DESCRIPTION OF THE TASK:
Omit the pictures from the listing below and print every remaining entry verbatim.

━━━━━━━━━━

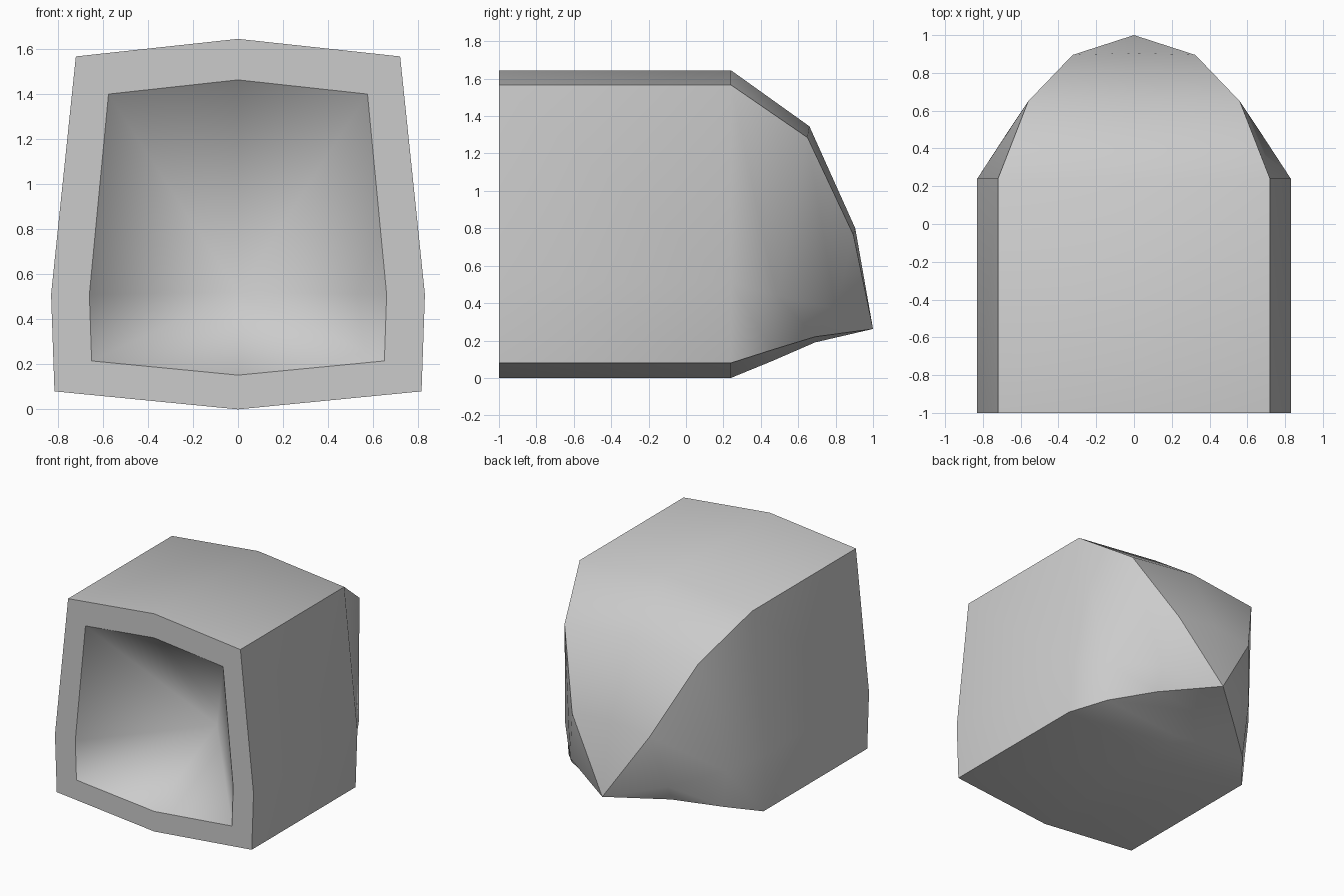
import bpy
import bmesh

cube = bpy.data.objects.get("Cube")
if cube:
    bpy.data.objects.remove(cube, do_unlink=True)

grey = bpy.data.materials.new("plain_grey")
grey.use_nodes = True
GREY = (0.6, 0.6, 0.6, 1.0)
grey.diffuse_color = GREY
grey.node_tree.nodes["Principled BSDF"].inputs["Base Color"].default_value = GREY

# Half sections: top middle, top corner, side, bottom corner, bottom middle
mouth = [(0, -1, 1.645), (0.72, -1, 1.567), (0.83, -1, 0.51), (0.815, -1, 0.08), (0, -1, 0)]
body_end = [(x, 0.24, z) for x, y, z in mouth]
shoulder = [(0, 0.66, 1.345), (0.56, 0.65, 1.285), (0.67, 0.485, 0.44),
            (0.635, 0.46, 0.15), (0, 0.46, 0.09)]
neck = [(0, 0.905, 0.8), (0.325, 0.895, 0.765), (0.41, 0.8, 0.37),
        (0.36, 0.69, 0.22), (0, 0.69, 0.19)]
opening = [(0, -1, 1.463), (0.575, -1, 1.4), (0.66, -1, 0.51), (0.65, -1, 0.215), (0, -1, 0.152)]
tip = (0, 1, 0.262)
pit = (0, -0.25, 0.52)
CORNERS = (1, 3, 5, 7)


def full_ring(bm, half):
    """Make the vertices of a half section and of its mirror image."""
    points = half + [(-x, y, z) for x, y, z in reversed(half[1:-1])]
    return [bm.verts.new(p) for p in points]


def bridge(bm, a, b):
    """Join two rings with quads."""
    for i in range(len(a)):
        j = (i + 1) % len(a)
        bm.faces.new((a[i], a[j], b[j], b[i]))


def close(bm, ring, point):
    """Close a ring with a fan to one point."""
    end = bm.verts.new(point)
    for i in range(len(ring)):
        bm.faces.new((ring[i], ring[(i + 1) % len(ring)], end))
    return end


bm = bmesh.new()

# Outer shell, with creases along its four corners
rings = [full_ring(bm, s) for s in (mouth, body_end, shoulder, neck)]
for a, b in zip(rings, rings[1:]):
    bridge(bm, a, b)
end = close(bm, rings[-1], tip)
for i in CORNERS:
    line = [r[i] for r in rings] + [end]
    for a, b in zip(line, line[1:]):
        bm.edges.get((a, b)).smooth = False

# Flat rim and the cavity that narrows to a pit
inner = full_ring(bm, opening)
bridge(bm, rings[0], inner)
close(bm, inner, pit)
for ring in (rings[0], inner):
    for i in range(len(ring)):
        bm.edges.get((ring[i], ring[i - 1])).smooth = False

bmesh.ops.recalc_face_normals(bm, faces=bm.faces)
for f in bm.faces:
    f.smooth = True

mesh = bpy.data.meshes.new("hollow_shell")
bm.to_mesh(mesh)
bm.free()
mesh.materials.append(grey)
shell = bpy.data.objects.new("hollow_shell", mesh)
bpy.context.collection.objects.link(shell)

━━━━━━━━━━

EXERCISE OUTPUT:
import bpy
import bmesh

cube = bpy.data.objects.get("Cube")
if cube:
    bpy.data.objects.remove(cube, do_unlink=True)

grey = bpy.data.materials.new("plain_grey")
grey.use_nodes = True
GREY = (0.6, 0.6, 0.6, 1.0)
grey.diffuse_color = GREY
grey.node_tree.nodes["Principled BSDF"].inputs["Base Color"].default_value = GREY

# Half sections: top middle, top corner, side, bottom corner, bottom middle
mouth = [(0, -1, 1.645), (0.72, -1, 1.567), (0.83, -1, 0.51), (0.815, -1, 0.08), (0, -1, 0)]
body_end = [(x, 0.24, z) for x, y, z in mouth]
shoulder = [(0, 0.66, 1.345), (0.56, 0.65, 1.285), (0.67, 0.485, 0.44),
            (0.635, 0.46, 0.15), (0, 0.46, 0.09)]
neck = [(0, 0.905, 0.8), (0.325, 0.895, 0.765), (0.41, 0.8, 0.37),
        (0.36, 0.69, 0.22), (0, 0.69, 0.19)]
opening = [(0, -1, 1.463), (0.575, -1, 1.4), (0.66, -1, 0.51), (0.65, -1, 0.215), (0, -1, 0.152)]
tip = (0, 1, 0.262)
pit = (0, -0.25, 0.52)
CORNERS = (1, 3, 5, 7)


def full_ring(bm, half):
    """Make the vertices of a half section and of its mirror image."""
    points = half + [(-x, y, z) for x, y, z in reversed(half[1:-1])]
    return [bm.verts.new(p) for p in points]


def bridge(bm, a, b):
    """Join two rings with quads."""
    for i in range(len(a)):
        j = (i + 1) % len(a)
        bm.faces.new((a[i], a[j], b[j], b[i]))


def close(bm, ring, point):
    """Close a ring with a fan to one point."""
    end = bm.verts.new(point)
    for i in range(len(ring)):
        bm.faces.new((ring[i], ring[(i + 1) % len(ring)], end))
    return end


bm = bmesh.new()

# Outer shell, with creases along its four corners
rings = [full_ring(bm, s) for s in (mouth, body_end, shoulder, neck)]
for a, b in zip(rings, rings[1:]):
    bridge(bm, a, b)
end = close(bm, rings[-1], tip)
for i in CORNERS:
    line = [r[i] for r in rings] + [end]
    for a, b in zip(line, line[1:]):
        bm.edges.get((a, b)).smooth = False

# Flat rim and the cavity that narrows to a pit
inner = full_ring(bm, opening)
bridge(bm, rings[0], inner)
close(bm, inner, pit)
for ring in (rings[0], inner):
    for i in range(len(ring)):
        bm.edges.get((ring[i], ring[i - 1])).smooth = False

bmesh.ops.recalc_face_normals(bm, faces=bm.faces)
for f in bm.faces:
    f.smooth = True

mesh = bpy.data.meshes.new("hollow_shell")
bm.to_mesh(mesh)
bm.free()
mesh.materials.append(grey)
shell = bpy.data.objects.new("hollow_shell", mesh)
bpy.context.collection.objects.link(shell)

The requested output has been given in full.